Finally, I think historians will need to admit that the major media sources, with a few exceptions (e.g., Fox News, conservative talk-radio, Wall Street Journal, Washington Times), did not wish to examine the evidence of the Swiftvets and denounced it out of hand, by trying to associate them with the Bush campaign.  But this begs the question of Kerry’s own reliability:  even if the Swiftvets were helped and encouraged by the Bush campaign, however, their testimony is not of no worth to the historian: we cannot dismiss them because Kerry says they are liars.  And they are no more discredited because of alleged association with the Republicans than Kerry’s “Band of Brothers” can be because they campaigned in favor of Kerry.  John Kerry’s own claim to be a war hero must be examined against Swiftvets claims and against the official Navy records, if only because Kerry is an unreliable historical source. Journalists, according to surveys, are overwhelmingly in favor of Kerry for President and are thus trying to silence the Swiftvets to protect their preferred candidate.  But in ignoring the evidence of the Swiftvets while doing Kerry’s dirty work by attempting to discredit them, the “mainstream” media has shown unhealthy partisanship and has discredited its own reliability as a news source.  We can thus say that if the mainstream media is your only source of information, you cannot trust it.

[1] Kerry wrote:  “When I was serving on a Swift Boat in Vietnam, my crewmates and I had a dog we called VC.  One day as our Swift Boat was heading up a river, a mine exploded hard under our boat. After picking ourselves up, we discovered VC was MIA (missing in action). Several minutes of frantic search followed, after which we thought we’d lost him.
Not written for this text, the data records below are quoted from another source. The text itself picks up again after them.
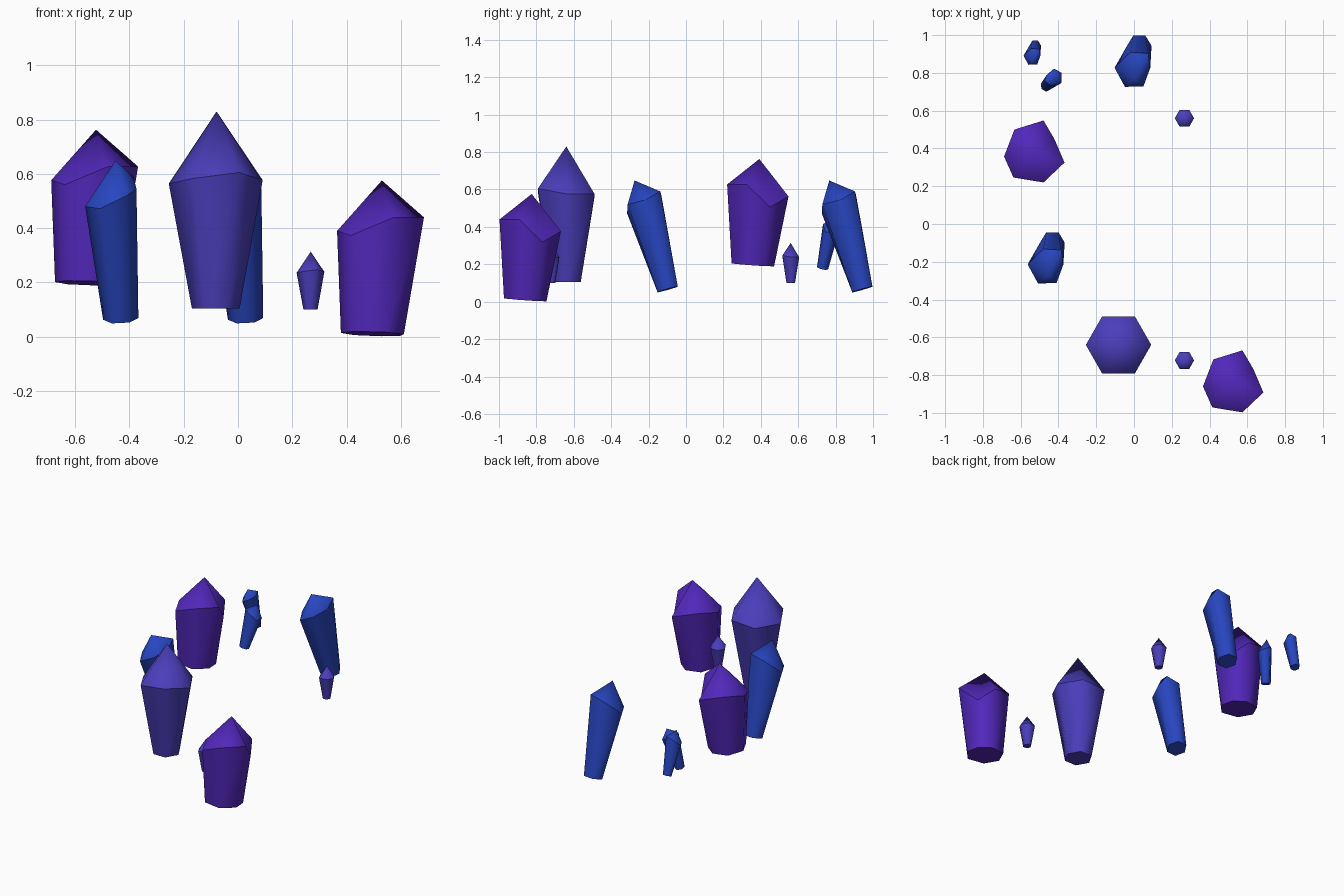
import bpy, bmesh
from math import cos, sin, radians
from mathutils import Matrix, Vector

if "Cube" in bpy.data.objects:
    bpy.data.objects.remove(bpy.data.objects["Cube"])


def material(name, rgb):
    m = bpy.data.materials.new(name)
    m.diffuse_color = (*rgb, 1)
    m.use_nodes = True
    m.node_tree.nodes["Principled BSDF"].inputs["Base Color"].default_value = m.diffuse_color
    return m


def crystal_mesh(name, base, shoulder, apex, mat):
    """Tapered shaft between two rings, capped by a point; creased at the rings."""
    bm = bmesh.new()
    lo = [bm.verts.new(p) for p in base]
    hi = [bm.verts.new(p) for p in shoulder]
    tip = bm.verts.new(apex)
    n = len(lo)
    bm.faces.new(lo[::-1])
    for i in range(n):
        j = (i + 1) % n
        bm.faces.new((lo[i], lo[j], hi[j], hi[i]))
        bm.faces.new((hi[i], hi[j], tip))
    bmesh.ops.recalc_face_normals(bm, faces=bm.faces)
    for f in bm.faces:
        f.smooth = True
    for e in bm.edges:
        if (e.verts[0] in lo and e.verts[1] in lo) or (e.verts[0] in hi and e.verts[1] in hi):
            e.smooth = False
    me = bpy.data.meshes.new(name)
    bm.to_mesh(me)
    bm.free()
    me.materials.append(mat)
    return me


def place(name, me, loc, scale=1, turn=0):
    ob = bpy.data.objects.new(name, me)
    bpy.context.collection.objects.link(ob)
    ob.matrix_world = (Matrix.Translation(loc) @ Matrix.Rotation(radians(turn), 4, 'Z')
                       @ Matrix.Scale(scale, 4))


def ring(angles, rx, ry, sx=0, sy=0):
    """Ring around the origin, its plane sloped by sx, sy."""
    pts = [(rx * cos(radians(a)), ry * sin(radians(a))) for a in angles]
    return [(x, y, sx * x + sy * y) for x, y in pts]


def local(points, origin):
    return [Vector(p) - Vector(origin) for p in points]


indigo = material("indigo", (0.070, 0.048, 0.50))
purple = material("purple", (0.084, 0.021, 0.50))
blue = material("blue", (0.021, 0.061, 0.53))

# Upright six-sided crystal
hexa = [0, 60, 120, 180, 240, 300]
heights = [0.472, 0.470, 0.460, 0.459, 0.478, 0.500]
top = [(x, y, h) for (x, y, _), h in zip(ring(hexa, 0.173, 0.175), heights)]
upright = crystal_mesh("upright_crystal", ring(hexa, 0.088, 0.089), top, (0.003, 0, 0.725), indigo)
place("upright_crystal_large", upright, (-0.082, -0.64, 0.105))
place("upright_crystal_small_front", upright, (0.267, -0.722, 0.10), 0.295)
place("upright_crystal_small_back", upright, (0.267, 0.56, 0.10), 0.295)

# Broad crystal with a notched shoulder
o = (0.497, -0.862, 0.011)
top = [(0.365, -0.86, 0.39), (0.415, -0.971, 0.373), (0.574, -0.997, 0.44), (0.685, -0.892, 0.44),
       (0.632, -0.768, 0.318), (0.574, -0.669, 0.376), (0.42, -0.717, 0.42)]
broad = crystal_mesh("broad_crystal",
                     ring([180, 232, 292, 345, 30, 75, 127], 0.118, 0.12, -0.03, -0.07),
                     local(top, o), local([(0.53, -0.825, 0.576)], o)[0], purple)
place("broad_crystal_front", broad, o)
place("broad_crystal_back", broad, (o[0] - 1.053, o[1] + 1.217, o[2] + 0.187))

# Leaning crystal
o = (-0.432, -0.098, 0.066)
top = [(-0.563, -0.214, 0.48), (-0.508, -0.315, 0.472), (-0.41, -0.312, 0.52),
       (-0.374, -0.215, 0.545), (-0.385, -0.138, 0.59), (-0.48, -0.132, 0.57)]
lean = crystal_mesh("leaning_crystal",
                    ring([180, 240, 300, 0, 60, 120], 0.065, 0.062, 0.05, 0.28),
                    local(top, o), local([(-0.452, -0.275, 0.648)], o)[0], blue)
place("leaning_crystal_left", lean, o)
place("leaning_crystal_back", lean, (o[0] + 0.46, o[1] + 1.041, o[2]))
place("leaning_crystal_small_outer", lean, (-0.523, 0.945, 0.225), 0.47)
place("leaning_crystal_small_inner", lean, (-0.465, 0.73, 0.178), 0.47, 150)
We were relieved when another boat called asking if we were missing a dog.” There is no corroborating evidence of this story, neither of the mine that blew up or of the existence of the dog.  It appears to be complete fabrication to win the sympathy of animal-loving voters.  See http://www.washingtontimes.com/functions/print.php?StoryID=20040825-120324-7732r (article no longer available—pwd 8 Nov 2007).
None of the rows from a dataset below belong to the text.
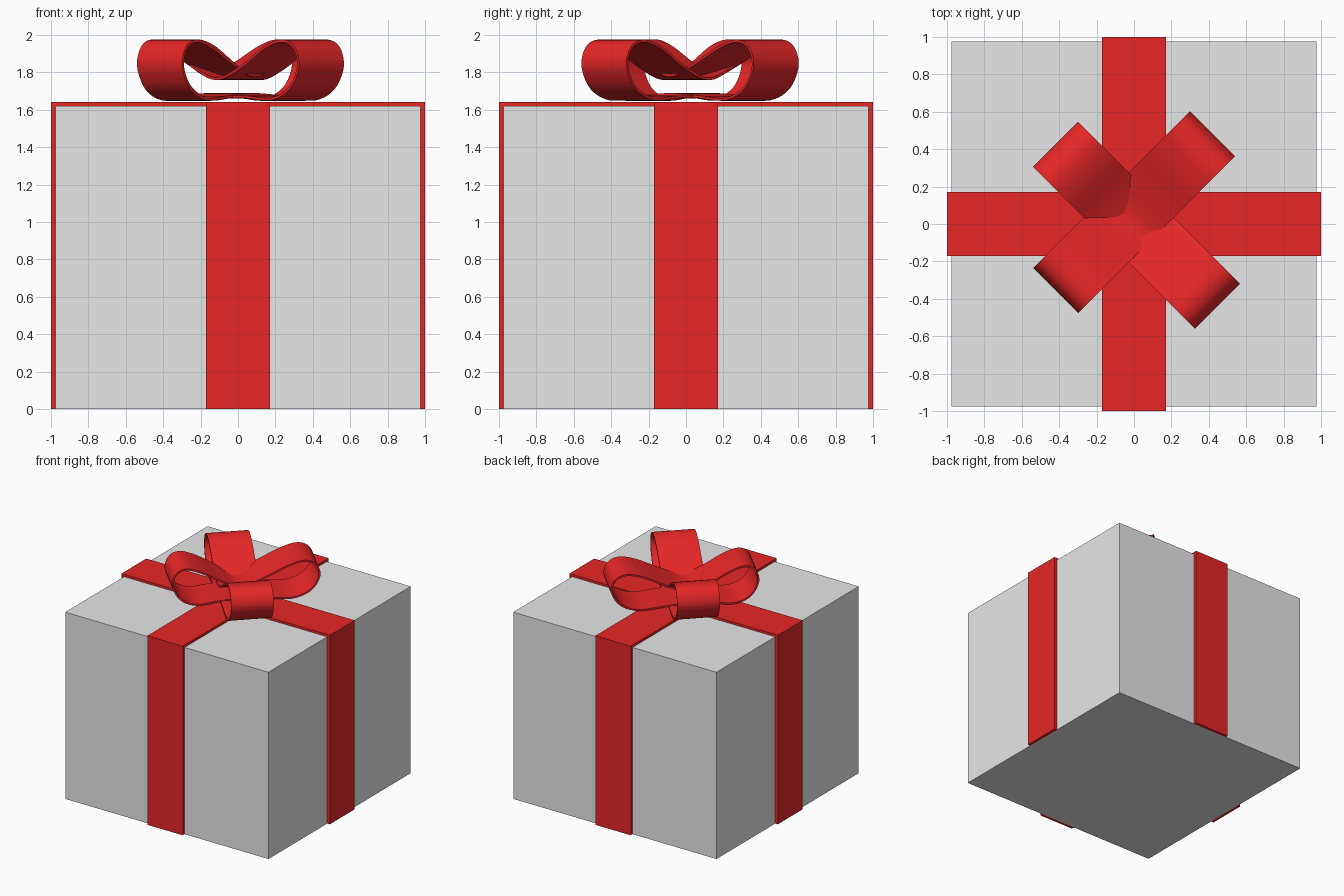
import bpy, bmesh
from math import radians
from mathutils import Vector, Matrix

if "Cube" in bpy.data.objects:
    bpy.data.objects.remove(bpy.data.objects["Cube"], do_unlink=True)


def material(name, color):
    mat = bpy.data.materials.new(name)
    mat.use_nodes = True
    mat.diffuse_color = color
    mat.node_tree.nodes["Principled BSDF"].inputs["Base Color"].default_value = color
    return mat


GREY = material("light grey paper", (0.8, 0.8, 0.8, 1))
RED = material("red ribbon", (0.9, 0.022, 0.023, 1))

INNER, OUTER = 0.975, 1.0      # box side and ribbon side
BOX_TOP, TOP = 1.62, 1.64
HALF = 0.17                    # half the ribbon width


def finish(bm, name, mat):
    bmesh.ops.recalc_face_normals(bm, faces=bm.faces)
    mesh = bpy.data.meshes.new(name)
    bm.to_mesh(mesh)
    bm.free()
    mesh.materials.append(mat)
    obj = bpy.data.objects.new(name, mesh)
    bpy.context.collection.objects.link(obj)
    return obj


def strap(name, profile, angle):
    """Extrude an x-z profile across the ribbon width and turn it about z."""
    bm = bmesh.new()
    face = bm.faces.new([bm.verts.new((x, -HALF, z)) for x, z in profile])
    ext = bmesh.ops.extrude_face_region(bm, geom=[face])
    verts = [v for v in ext["geom"] if isinstance(v, bmesh.types.BMVert)]
    bmesh.ops.translate(bm, verts=verts, vec=(0, 2 * HALF, 0))
    bm.transform(Matrix.Rotation(radians(angle), 4, "Z"))
    return finish(bm, name, RED)


def smooth_loop(points, steps=5):
    """Closed Catmull-Rom curve through the points."""
    out, n = [], len(points)
    for i in range(n):
        a, b, c, d = (points[(i + k) % n] for k in (-1, 0, 1, 2))
        for s in range(steps):
            t = s / steps
            out.append(0.5 * (2 * b + (c - a) * t + (2 * a - 5 * b + 4 * c - d) * t ** 2
                              + (3 * b - a - 3 * c + d) * t ** 3))
    return out


def bow_loop(name, angle, left, right, shift, low, dip, thick=0.014):
    """Closed ribbon loop: two lobes joined by a sagging top strand."""
    side = [(0.35, 1.662), (0.66, 1.65), (0.89, 1.71), (1.0, 1.83),
            (0.95, 1.935), (0.8, 1.975), (0.58, 1.94), (0.28, dip + 0.06)]
    pts = [Vector((0, low))] + [Vector((u * right, z)) for u, z in side]
    pts += [Vector((0, dip))] + [Vector((-u * left, z)) for u, z in reversed(side)]
    path = smooth_loop(pts)
    bm = bmesh.new()
    rings = []
    for i, p in enumerate(path):
        tangent = (path[(i + 1) % len(path)] - path[i - 1]).normalized()
        q = p + Vector((-tangent.y, tangent.x)) * thick
        rings.append([bm.verts.new((c.x, y + shift, c.y)) for c, y in
                      ((p, -HALF), (p, HALF), (q, HALF), (q, -HALF))])
    for i, ring in enumerate(rings):
        prev = rings[i - 1]
        for k in range(4):
            j = (k + 1) % 4
            bm.faces.new((prev[k], prev[j], ring[j], ring[k]))
    bm.transform(Matrix.Rotation(radians(angle), 4, "Z"))
    obj = finish(bm, name, RED)
    bpy.ops.object.select_all(action="DESELECT")
    obj.select_set(True)
    bpy.context.view_layer.objects.active = obj
    bpy.ops.object.shade_smooth_by_angle(angle=radians(40))
    return obj


# Gift box
bm = bmesh.new()
bmesh.ops.create_cube(bm, size=1)
bmesh.ops.scale(bm, verts=bm.verts, vec=(2 * INNER, 2 * INNER, BOX_TOP))
bmesh.ops.translate(bm, verts=bm.verts, vec=(0, 0, BOX_TOP / 2))
finish(bm, "gift_box", GREY)

# Ribbon wrapped over the box: one full strap and two halves meeting it
right_half = [(OUTER, TOP), (OUTER, 0), (INNER, 0), (INNER, BOX_TOP)]
strap("side_to_side_ribbon",
      right_half + [(-x, z) for x, z in reversed(right_half)], 0)
half_strap = right_half + [(HALF, BOX_TOP), (HALF, TOP)]
strap("back_ribbon", half_strap, 90)
strap("front_ribbon", half_strap, -90)

# Bow of two crossed loops
bow_loop("upper_bow_loop", 45, 0.547, 0.636, 0.045, 1.675, 1.79)
bow_loop("lower_bow_loop", -45, 0.598, 0.625, 0.005, 1.66, 1.772)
1 Comment »

  1. Potential presidents gotta be good salemen first. What are they sellin’? Themselves, of course.

    If they could sell you on them being a hero, they have it made in the shade.

    George Bush junior? That leather bomber jacket really made him out to be the cat’s meow. Not the party boy in college he was known to be.
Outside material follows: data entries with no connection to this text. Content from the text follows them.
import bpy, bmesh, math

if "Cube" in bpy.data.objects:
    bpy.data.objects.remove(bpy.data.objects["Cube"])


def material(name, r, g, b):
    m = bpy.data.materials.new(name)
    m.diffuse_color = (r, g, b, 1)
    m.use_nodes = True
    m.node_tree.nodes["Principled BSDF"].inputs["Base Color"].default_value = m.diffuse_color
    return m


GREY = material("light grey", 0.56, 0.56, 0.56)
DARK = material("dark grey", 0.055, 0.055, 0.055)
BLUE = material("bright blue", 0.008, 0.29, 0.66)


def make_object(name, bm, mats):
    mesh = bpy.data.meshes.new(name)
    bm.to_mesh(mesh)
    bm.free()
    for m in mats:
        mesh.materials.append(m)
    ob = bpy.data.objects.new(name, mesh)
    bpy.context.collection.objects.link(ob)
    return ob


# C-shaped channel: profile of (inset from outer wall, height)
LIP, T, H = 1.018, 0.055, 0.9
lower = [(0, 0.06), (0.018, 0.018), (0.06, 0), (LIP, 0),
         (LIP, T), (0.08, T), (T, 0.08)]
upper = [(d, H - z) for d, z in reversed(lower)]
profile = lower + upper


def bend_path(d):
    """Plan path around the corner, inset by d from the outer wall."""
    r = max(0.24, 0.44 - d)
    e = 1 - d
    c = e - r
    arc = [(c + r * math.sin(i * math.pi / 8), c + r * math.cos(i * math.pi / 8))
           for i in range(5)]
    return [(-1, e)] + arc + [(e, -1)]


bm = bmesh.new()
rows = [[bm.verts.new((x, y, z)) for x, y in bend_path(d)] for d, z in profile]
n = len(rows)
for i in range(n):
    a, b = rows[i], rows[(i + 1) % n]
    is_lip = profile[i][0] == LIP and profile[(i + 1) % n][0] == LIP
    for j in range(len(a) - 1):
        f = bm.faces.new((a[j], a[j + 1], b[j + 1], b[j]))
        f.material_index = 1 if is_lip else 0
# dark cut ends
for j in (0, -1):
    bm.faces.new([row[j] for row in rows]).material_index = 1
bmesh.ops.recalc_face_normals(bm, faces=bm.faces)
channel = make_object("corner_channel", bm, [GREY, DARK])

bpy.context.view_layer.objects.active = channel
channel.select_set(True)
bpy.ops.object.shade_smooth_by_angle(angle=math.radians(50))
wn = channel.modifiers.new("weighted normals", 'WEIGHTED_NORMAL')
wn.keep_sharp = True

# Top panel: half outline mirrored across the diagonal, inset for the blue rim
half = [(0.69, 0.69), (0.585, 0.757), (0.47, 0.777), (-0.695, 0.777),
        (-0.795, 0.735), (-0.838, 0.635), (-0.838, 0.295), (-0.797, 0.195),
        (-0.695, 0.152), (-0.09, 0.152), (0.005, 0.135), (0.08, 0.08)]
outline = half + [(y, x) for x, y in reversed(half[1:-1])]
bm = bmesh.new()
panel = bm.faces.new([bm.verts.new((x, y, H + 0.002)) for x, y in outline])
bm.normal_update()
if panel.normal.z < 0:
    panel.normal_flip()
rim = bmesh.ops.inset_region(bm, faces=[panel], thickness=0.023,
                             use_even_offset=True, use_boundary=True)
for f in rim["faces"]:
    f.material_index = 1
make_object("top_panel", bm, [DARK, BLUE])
    Can’t blame Kerry for trying. That’s what he does. They all try to sell their own selves.

    Comment by Sola Yeshua — October 14, 2011 @ 12:10 am | Reply

RSS feed for comments on this post. TrackBack URI

Leave a Reply

Fill in your details below or click an icon to log in:

WordPress.com Logo

You are commenting using your WordPress.com account. Log Out /  Change )

Google+ photo

You are commenting using your Google+ account. Log Out /  Change )

Twitter picture

You are commenting using your Twitter account. Log Out /  Change )

Facebook photo

You are commenting using your Facebook account. Log Out /  Change )


Connecting to %s

Blog at WordPress.com.

%d bloggers like this: